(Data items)
::::
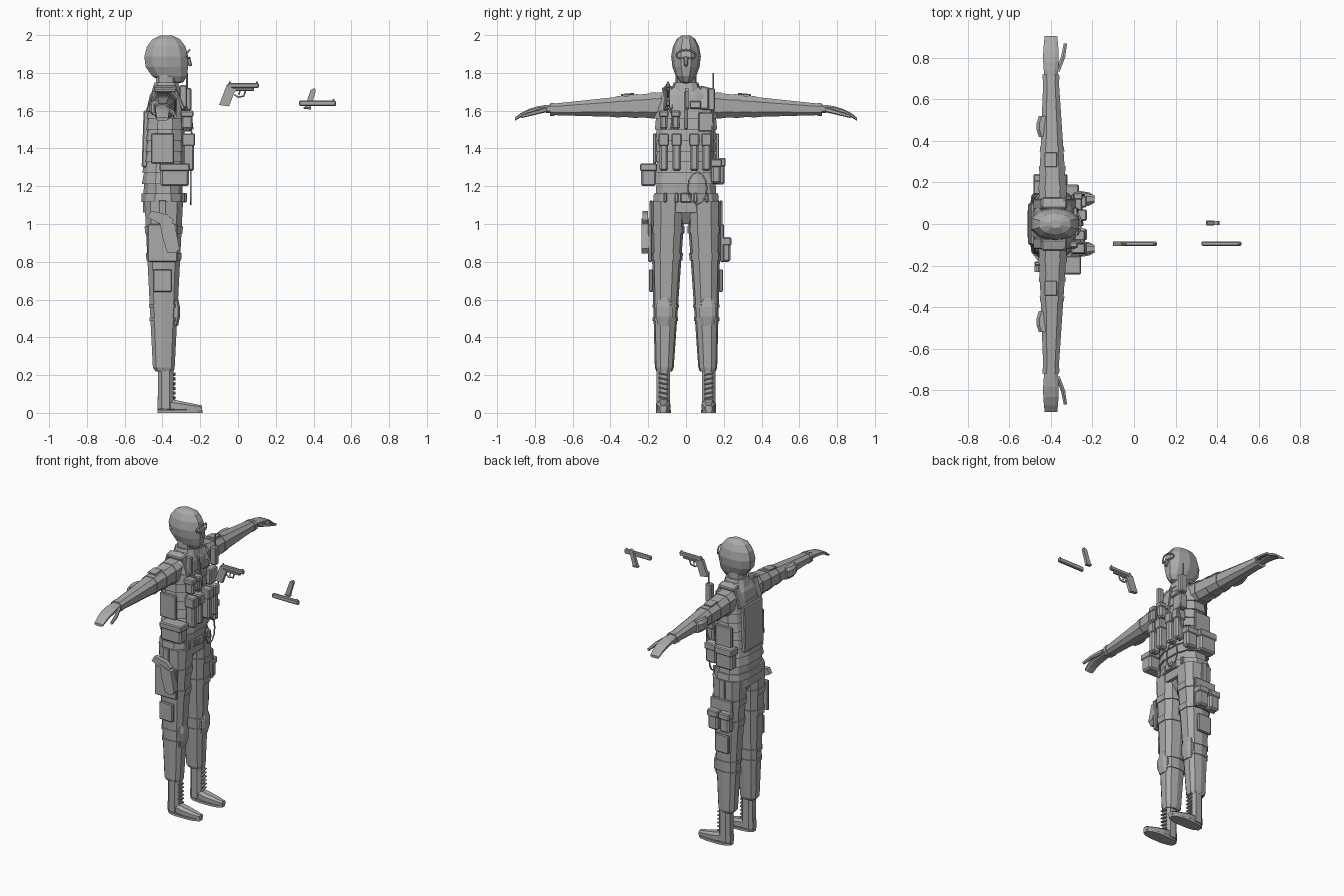
import bpy, bmesh
from math import cos, sin, pi, radians, copysign
from mathutils import Matrix, Vector, Euler

if "Cube" in bpy.data.objects:
    bpy.data.objects.remove(bpy.data.objects["Cube"])

grey = bpy.data.materials.new("plain grey")
grey.use_nodes = True
grey.diffuse_color = (.4, .4, .4, 1)
grey.node_tree.nodes["Principled BSDF"].inputs["Base Color"].default_value = grey.diffuse_color

# Landmarks: the body's middle line, its front, and the main heights
SPINE, FRONT = -.4, -.28
HIP, WAIST, CHEST, NECK = 1, 1.2, 1.5, 1.7
FOOT = .12


def mix(start, end, t):
    return start + (end - start) * t


def link(name, data):
    data.materials.append(grey)
    bpy.context.collection.objects.link(bpy.data.objects.new(name, data))


def finish(name, bm):
    bmesh.ops.recalc_face_normals(bm, faces=bm.faces)
    mesh = bpy.data.meshes.new(name)
    bm.to_mesh(mesh)
    bm.free()
    link(name, mesh)


def loft(name, axis, rings, sides=10, squareness=.75, mirror=1):
    """Skin rings given as (centre, first radius, second radius) along an axis."""
    bm = bmesh.new()
    first, second = [k for k in range(3) if k != "xyz".index(axis)]
    loops = []
    for centre, r_first, r_second in rings:
        loop = []
        for i in range(sides):
            angle = 2 * pi * (i + .5) / sides
            co = Vector(centre)
            co[first] += r_first * copysign(abs(cos(angle)) ** squareness, cos(angle))
            co[second] += r_second * copysign(abs(sin(angle)) ** squareness, sin(angle))
            co.y *= mirror
            loop.append(bm.verts.new(co))
        loops.append(loop)
    for low, high in zip(loops, loops[1:]):
        for i in range(sides):
            bm.faces.new((low[i - 1], low[i], high[i], high[i - 1]))
    bm.faces.new(loops[0])
    bm.faces.new(loops[-1])
    finish(name, bm)


def box(name, centre, size, tilt=0, roll=0, bevel=.006):
    """Chamfered block; tilt turns it about y and roll about x, in degrees."""
    bm = bmesh.new()
    turn = Euler((radians(roll), radians(tilt), 0)).to_matrix().to_4x4()
    bmesh.ops.create_cube(bm, size=1, matrix=Matrix.Translation(centre) @ turn @ Matrix.Diagonal((*size, 1)))
    bmesh.ops.bevel(bm, geom=bm.edges[:], offset=min(bevel, min(size) / 4), segments=1, affect="EDGES")
    finish(name, bm)


def pouch(name, x, y, z, size):
    """Block with a raised flap over its top third."""
    depth, width, height = size
    box(name, (x, y, z), size, bevel=.01)
    box(name + "_flap", (x, y, z + height / 3), (depth + .01, width + .01, height / 3))


def plate(name, origin, outline, width):
    """Side outline in x and z from an origin, extruded across y."""
    bm = bmesh.new()
    x, y, z = origin
    face = bm.faces.new([bm.verts.new((x + a, y - width / 2, z + b)) for a, b in outline])
    moved = bmesh.ops.extrude_face_region(bm, geom=[face])["geom"]
    bmesh.ops.translate(bm, verts=[v for v in moved if isinstance(v, bmesh.types.BMVert)], vec=(0, width, 0))
    finish(name, bm)


def tube(name, points, radius=.005, closed=False):
    curve = bpy.data.curves.new(name, "CURVE")
    curve.dimensions = "3D"
    curve.bevel_depth = radius
    curve.bevel_resolution = 1
    curve.use_fill_caps = True
    spline = curve.splines.new("POLY")
    spline.points.add(len(points) - 1)
    for point, co in zip(spline.points, points):
        point.co = (*co, 1)
    spline.use_cyclic_u = closed
    link(name, curve)


def torso_ring(t, grow=0):
    centre = (mix(SPINE, -.383, t), 0, mix(1.06, 1.62, t))
    return centre, mix(.107, .1, t) + grow, .175 - .016 * sin(pi * t) - .01 * t + grow


def arm_ring(t, grow=0):
    centre = (mix(-.391, SPINE, t), mix(.1, .72, t), mix(1.63, 1.606, t))
    return centre, mix(.073, .038, t) + grow, mix(.075, .031, t) + grow


def leg_ring(t, grow=0):
    centre = (-.393, mix(.095, .115, t), mix(1.12, .24, t))
    return centre, mix(.106, .06, t) + grow, mix(.092, .05, t) + grow


def band(name, ring, t, width, grow, sides=10, mirror=1):
    axis = "y" if ring is arm_ring else "z"
    loft(name, axis, [ring(t, grow), ring(t + width, grow)], sides, mirror=mirror)


# Head: an egg whose chin narrows and moves forward
def head_ring(k):
    angle = pi * (k + .4) / 7.4
    swell = sin(angle) ** .8
    chin = max(0, -cos(angle))
    return (-.38 + .04 * chin ** 2, 0, 1.87 + .131 * cos(angle)), .122 * swell, .079 * swell * (1 - chin / 5)


loft("head", "z", [head_ring(k) for k in range(8)], squareness=.9)
loft("neck", "z", [((SPINE + .02, 0, z), .055, .055) for z in (1.65, 1.82)])
loft("collar", "z", [((SPINE + .02, 0, NECK), .08, .08), ((SPINE + .02, 0, NECK + .05), .065, .065)])

# Goggle-shaped rim round the eyes, dipping at the nose
rim = []
for k in range(16):
    angle = pi * k / 8
    y = .052 * cos(angle)
    dip = .016 * (1 - abs(cos(angle))) if sin(angle) < 0 else 0
    rim.append((-.256 - 6 * y * y, y, 1.893 + .028 * sin(angle) + dip))
tube("eye_opening_rim", rim, closed=True)
box("nose", (-.258, 0, 1.86), (.02, .02, .05), tilt=-15)

# Torso with rounded shoulders
shoulders = [((-.382, 0, NECK - .02), .088, .145), ((-.382, 0, NECK + .03), .06, .075)]
loft("torso", "z", [torso_ring(k / 5) for k in range(6)] + shoulders, 12)
loft("crotch", "z", [((SPINE, 0, HIP), .05, .03), ((SPINE, 0, HIP + .07), .095, .1)], 8)

# Lapped vest bands, belt and back panel
for k in range(7):
    t = mix(.27, .89, k / 6)
    loft("vest_band", "z", [torso_ring(t, .012), torso_ring(t + .11, .002)], 12)
band("belt", torso_ring, .1, .08, .01, 12)
box("back_panel", (-.49, 0, CHEST - .05), (.03, .2, .3), tilt=2)
box("belt_buckle", (FRONT, 0, 1.14), (.02, .06, .05))
for y in (-.11, -.05, .05, .11):
    box("belt_loop", (FRONT - .01, y, 1.14), (.02, .02, .05))

for side in (-1, 1):
    # Sleeve with raised bands, patch and elbow pad
    loft("arm", "y", [arm_ring(k / 4) for k in range(5)], 8, mirror=side)
    for t in (.1, .25, .4, .96):
        band("sleeve_band", arm_ring, t, .04, .004, 8, side)
    box("sleeve_patch", (SPINE, side * .31, 1.686), (.06, .07, .01), roll=side * -5)
    loft("elbow_pad", "y", [((-.43 - .012 * sin(pi * k / 3), .42 + k / 30, 1.615), .03, .04)
                            for k in range(4)], 8, mirror=side)

    # Hand drooping to the fingertips, and thumb
    loft("hand", "y", [((SPINE, .7 + .205 * t, 1.61 - .055 * t ** 3), .032 + .008 * sin(pi * t), mix(.025, .009, t))
                       for t in (0, .2, .4, .65, .85, 1)], 8, mirror=side)
    loft("thumb", "y", [((-.37 + .04 * sin(pi * t / 2), mix(.735, .87, t), mix(1.607, 1.57, t)), .014 - t / 200, .014 - t / 200)
                        for t in (0, .5, 1)], 6, mirror=side)

    # Trouser leg with hem, thigh straps and knee pad
    hem = ((-.388, .115, .22), .05, .042)
    loft("trouser_leg", "z", [leg_ring(k / 6) for k in range(7)] + [hem], mirror=side)
    for t in (.15, .31):
        band("thigh_strap", leg_ring, t, .045, .006, mirror=side)
    for t in (.62, .7):
        band("knee_strap", leg_ring, t, .02, .005, mirror=side)
    loft("knee_pad", "z", [((-.34 + .012 * sin(pi * k / 3), .114, .46 + k / 20), .024, .034 + .016 * sin(pi * k / 3))
                           for k in range(4)], 8, mirror=side)
    box("trouser_pocket", (SPINE, side * .185, .7), (.1, .02, .12))

    # Boot: shaft, foot sinking towards the toe, sole and laces
    loft("boot_shaft", "z", [((-.383, FOOT, z), .043, .038) for z in (.02, .1, .25)], 8, mirror=side)
    loft("boot_foot", "x", [((mix(-.426, -.19, t), FOOT, mix(.045, .022, t)), .02 + .02 * sin(pi * t), mix(.045, .018, t))
                            for t in (0, .2, .5, .8, 1)], 8, mirror=side)
    loft("boot_sole", "z", [((-.307, FOOT, z), .121, .041) for z in (0, .015)], 12, mirror=side)
    for k in range(6):
        box("boot_lace", (-.338, side * FOOT, .08 + k / 40), (.014, .05, .008), roll=side * 12)

    # Shoulder straps and vest side flaps
    box("strap_front", (-.315, side * .095, 1.665), (.02, .05, .13), tilt=-24)
    box("strap_top", (-.385, side * .1, 1.715), (.12, .055, .025), roll=side * -14)
    box("strap_back", (-.457, side * .095, 1.655), (.02, .05, .13), tilt=18)
    box("side_flap", (SPINE, side * .166, CHEST - .1), (.12, .02, .16))

# Chest: magazine pouches, zip, name tape and admin pouch
for y in (-.118, -.05, .043, .108):
    pouch("magazine_pouch", -.262, y, CHEST - .12, (.06, .045, .2))
for y in (-.118, -.055):
    pouch("small_pouch", -.27, y, CHEST + .05, (.06, .04, .1))
box("admin_pouch", (-.275, .105, CHEST + .04), (.05, .08, .1))
box("chest_zip", (FRONT - .01, 0, CHEST + .1), (.03, .016, .2), tilt=-8)
box("chest_name_tape", (FRONT, .05, CHEST + .13), (.02, .06, .04), tilt=-8)

# Radio with antenna, shoulder light, cables and cuff loop
box("radio", (-.27, .135, 1.66), (.045, .036, .12))
tube("antenna", [(-.27, .144, z) for z in (NECK, 1.8)])
box("shoulder_light", (FRONT - .01, -.1, 1.675), (.04, .03, .12))
tube("light_cable", [(FRONT, -.1, 1.63), (-.25, -.07, 1.58), (-.24, -.08, CHEST)])
tube("radio_cable", [(-.29 + .05 * sin(pi * k / 4), .14, mix(1.61, 1.3, k / 4)) for k in range(5)])
tube("cuff_loop", [(-.25, .06 + .05 * sin(pi * k / 6), 1.19 + .085 * cos(pi * k / 6)) for k in range(12)], closed=True)

# Waist and thigh pouches
pouch("right_waist_pouch", -.335, -.198, WAIST + .06, (.15, .08, .12))
pouch("left_waist_pouch", -.42, .175, WAIST + .08, (.12, .06, .14))
pouch("left_front_pouch", -.31, .16, WAIST + .08, (.08, .05, .13))
for x in (-.445, -.36):
    pouch("thigh_pouch", x, .21, .865, (.07, .05, .13))
for side in (-1, 1):
    box("thigh_panel", (SPINE, side * .19, .9), (.16, .02, .2))
    box("thigh_hanger", (SPINE, side * .186, HIP + .05), (.04, .015, .15))

# Holster and holstered pistol grip
holster = (SPINE, -.215, HIP)
plate("holster", holster, [(-.02, .03), (.065, 0), (.09, -.13), (.07, -.155), (.025, -.15), (0, -.07)], .04)
plate("holstered_grip", holster, [(-.08, .035), (-.06, .07), (.025, .05), (.06, .02), (.03, -.02)], .03)

# Loose pistol
GUN = -.095
box("pistol_slide", (.028, GUN, 1.733), (.165, .02, .026))
box("pistol_frame", (.02, GUN, 1.714), (.13, .018, .018))
plate("pistol_grip", (0, GUN, NECK), [(-.06, .035), (-.01, .01), (-.022, -.01), (-.047, -.077), (-.1, -.07)], .022)
tube("trigger_guard", [(-.02, GUN, 1.685), (0, GUN, 1.672), (.03, GUN, 1.677), (.04, GUN, 1.707)])
box("trigger", (.008, GUN, 1.695), (.007, .006, .025), tilt=15)
for x in (-.043, .1):
    box("pistol_sight", (x, GUN, 1.749), (.01, .01, .01))

# Spare slide and magazine
box("spare_slide", (.421, GUN, 1.639), (.194, .02, .03))
box("spare_slide_sight", (.505, GUN, 1.656), (.01, .006, .01))
plate("spare_magazine", (.35, .005, 1.61), [(0, 0), (.033, 0), (.062, .095), (.055, .11), (.035, .1)], .018)
box("magazine_base", (.367, .005, 1.613), (.04, .024, .01), tilt=5)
::::
## TASK DIRECTIONS:
Only one stretch of the entries above is wanted: the lines from the one containing "(.08, .05, .13))" through the one containing "(.04, GUN, 1.707)])". Please reproduce it exactly.

## REPLY TO THE TASK:
pouch("left_front_pouch", -.31, .16, WAIST + .08, (.08, .05, .13))
for x in (-.445, -.36):
    pouch("thigh_pouch", x, .21, .865, (.07, .05, .13))
for side in (-1, 1):
    box("thigh_panel", (SPINE, side * .19, .9), (.16, .02, .2))
    box("thigh_hanger", (SPINE, side * .186, HIP + .05), (.04, .015, .15))

# Holster and holstered pistol grip
holster = (SPINE, -.215, HIP)
plate("holster", holster, [(-.02, .03), (.065, 0), (.09, -.13), (.07, -.155), (.025, -.15), (0, -.07)], .04)
plate("holstered_grip", holster, [(-.08, .035), (-.06, .07), (.025, .05), (.06, .02), (.03, -.02)], .03)

# Loose pistol
GUN = -.095
box("pistol_slide", (.028, GUN, 1.733), (.165, .02, .026))
box("pistol_frame", (.02, GUN, 1.714), (.13, .018, .018))
plate("pistol_grip", (0, GUN, NECK), [(-.06, .035), (-.01, .01), (-.022, -.01), (-.047, -.077), (-.1, -.07)], .022)
tube("trigger_guard", [(-.02, GUN, 1.685), (0, GUN, 1.672), (.03, GUN, 1.677), (.04, GUN, 1.707)])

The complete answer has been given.